Geschichten aus 1001 Nacht - Der brennende Busch

Nomads have chewed the fruits of the Arabica since time immemorial. We reputedly have the shepherd boy, Kaldi, to thank for its roasting process. After his goats had been frolicking wildly, he took the coffee bush they had been eating from to the monks. They threw the bush into the fire without having achieved anything and were thrilled with the scent of the roasted coffee beans.

Scimitar and mocha
Geschichten aus 1001 Nacht - Krummschwert und Mokka

The mecca of mocha from 1500 was –Mecca. And every pilgrim disseminated the tidings of Arabica, with the tone of conviction. Particularly as its brother in sensual rush, wine, was forbidden for Muslims. Therefore Arabica penetrated into every corner: Asia Minor, Syria, Egypt, Damascus and Aleppo and of couse Yemen, as the Arabica originated from there in terraced plantations, which also found its way toEurope.

The triumphal march in Europe
Geschichten aus 1001 Nacht - Der Siegeszug in Europa

After coffee was first mentioned by humanistic Doctores, the knowledge about coffee sank in the turmoil of the European religious wars. Coffee only turned up again during more peaceful times: as a drink of the rich, side-by-side with tea and chocolate. However, even then, Pope Clemens VIIIth needed to defend it: from a prohibition as a muslim magic potion.

The first coffee house in Germany
Geschichten aus 1001 Nacht - Das erste Kaffeehaus in Deutschland

Bremen was already Germany’s capital for coffee at an early stage. The first coffee house in Germany originated here in 1673. To this day, coffee characterises the city where many large-scale and small-scale roasters have gathered.

Out into the world
Geschichten aus 1001 Nacht - In die Welt hinaus

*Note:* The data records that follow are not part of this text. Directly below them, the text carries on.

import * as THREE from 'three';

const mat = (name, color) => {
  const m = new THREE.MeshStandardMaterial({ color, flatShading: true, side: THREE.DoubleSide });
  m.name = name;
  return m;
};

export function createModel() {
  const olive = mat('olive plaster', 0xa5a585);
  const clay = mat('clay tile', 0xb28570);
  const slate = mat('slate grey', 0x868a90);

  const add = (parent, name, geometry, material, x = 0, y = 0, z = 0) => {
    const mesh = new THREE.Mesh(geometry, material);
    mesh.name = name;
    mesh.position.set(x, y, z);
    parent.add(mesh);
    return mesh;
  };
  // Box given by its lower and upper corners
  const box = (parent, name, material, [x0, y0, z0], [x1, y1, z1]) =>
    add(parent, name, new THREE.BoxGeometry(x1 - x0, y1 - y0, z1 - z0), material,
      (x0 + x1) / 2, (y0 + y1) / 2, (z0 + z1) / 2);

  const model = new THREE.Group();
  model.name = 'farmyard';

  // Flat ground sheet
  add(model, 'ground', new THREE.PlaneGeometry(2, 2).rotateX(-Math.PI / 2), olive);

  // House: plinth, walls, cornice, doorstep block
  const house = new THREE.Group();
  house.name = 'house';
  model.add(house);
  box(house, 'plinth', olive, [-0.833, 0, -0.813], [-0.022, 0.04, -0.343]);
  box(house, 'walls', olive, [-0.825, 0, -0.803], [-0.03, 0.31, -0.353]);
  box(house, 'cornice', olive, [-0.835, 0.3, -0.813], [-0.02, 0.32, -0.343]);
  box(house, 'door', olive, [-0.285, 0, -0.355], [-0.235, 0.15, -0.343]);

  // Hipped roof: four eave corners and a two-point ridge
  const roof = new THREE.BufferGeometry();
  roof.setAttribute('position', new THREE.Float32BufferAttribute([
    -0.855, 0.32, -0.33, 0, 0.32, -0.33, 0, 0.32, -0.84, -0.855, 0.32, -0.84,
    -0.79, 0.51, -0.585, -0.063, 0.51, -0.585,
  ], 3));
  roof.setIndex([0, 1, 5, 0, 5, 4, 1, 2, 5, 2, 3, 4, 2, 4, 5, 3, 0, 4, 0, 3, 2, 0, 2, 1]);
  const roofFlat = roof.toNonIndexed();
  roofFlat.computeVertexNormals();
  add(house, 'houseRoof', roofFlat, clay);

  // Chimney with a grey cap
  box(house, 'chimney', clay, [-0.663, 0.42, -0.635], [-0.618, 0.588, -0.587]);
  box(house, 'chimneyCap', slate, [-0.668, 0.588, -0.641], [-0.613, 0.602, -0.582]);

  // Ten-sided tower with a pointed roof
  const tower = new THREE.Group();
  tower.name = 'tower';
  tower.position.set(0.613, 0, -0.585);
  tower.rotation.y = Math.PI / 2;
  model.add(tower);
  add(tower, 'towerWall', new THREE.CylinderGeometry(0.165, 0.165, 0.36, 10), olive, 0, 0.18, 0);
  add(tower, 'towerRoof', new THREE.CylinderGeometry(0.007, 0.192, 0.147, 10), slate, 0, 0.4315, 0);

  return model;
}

The Arabica established itself as a drink in Europe. The Portuguese and Dutch distributed it as a global plant – frequently in such adventurous ways as Gabriel Mathieu de Clieu in 1723. The captain built a glass greenhouse for his coffee plant for the crossing to Martinique. On the difficult voyage, he shared his last water ration with the delicate plant. He managed to do this successfully – direct offshoots can be found today, inter alia, in Jamaica, Mexico and the Philippines.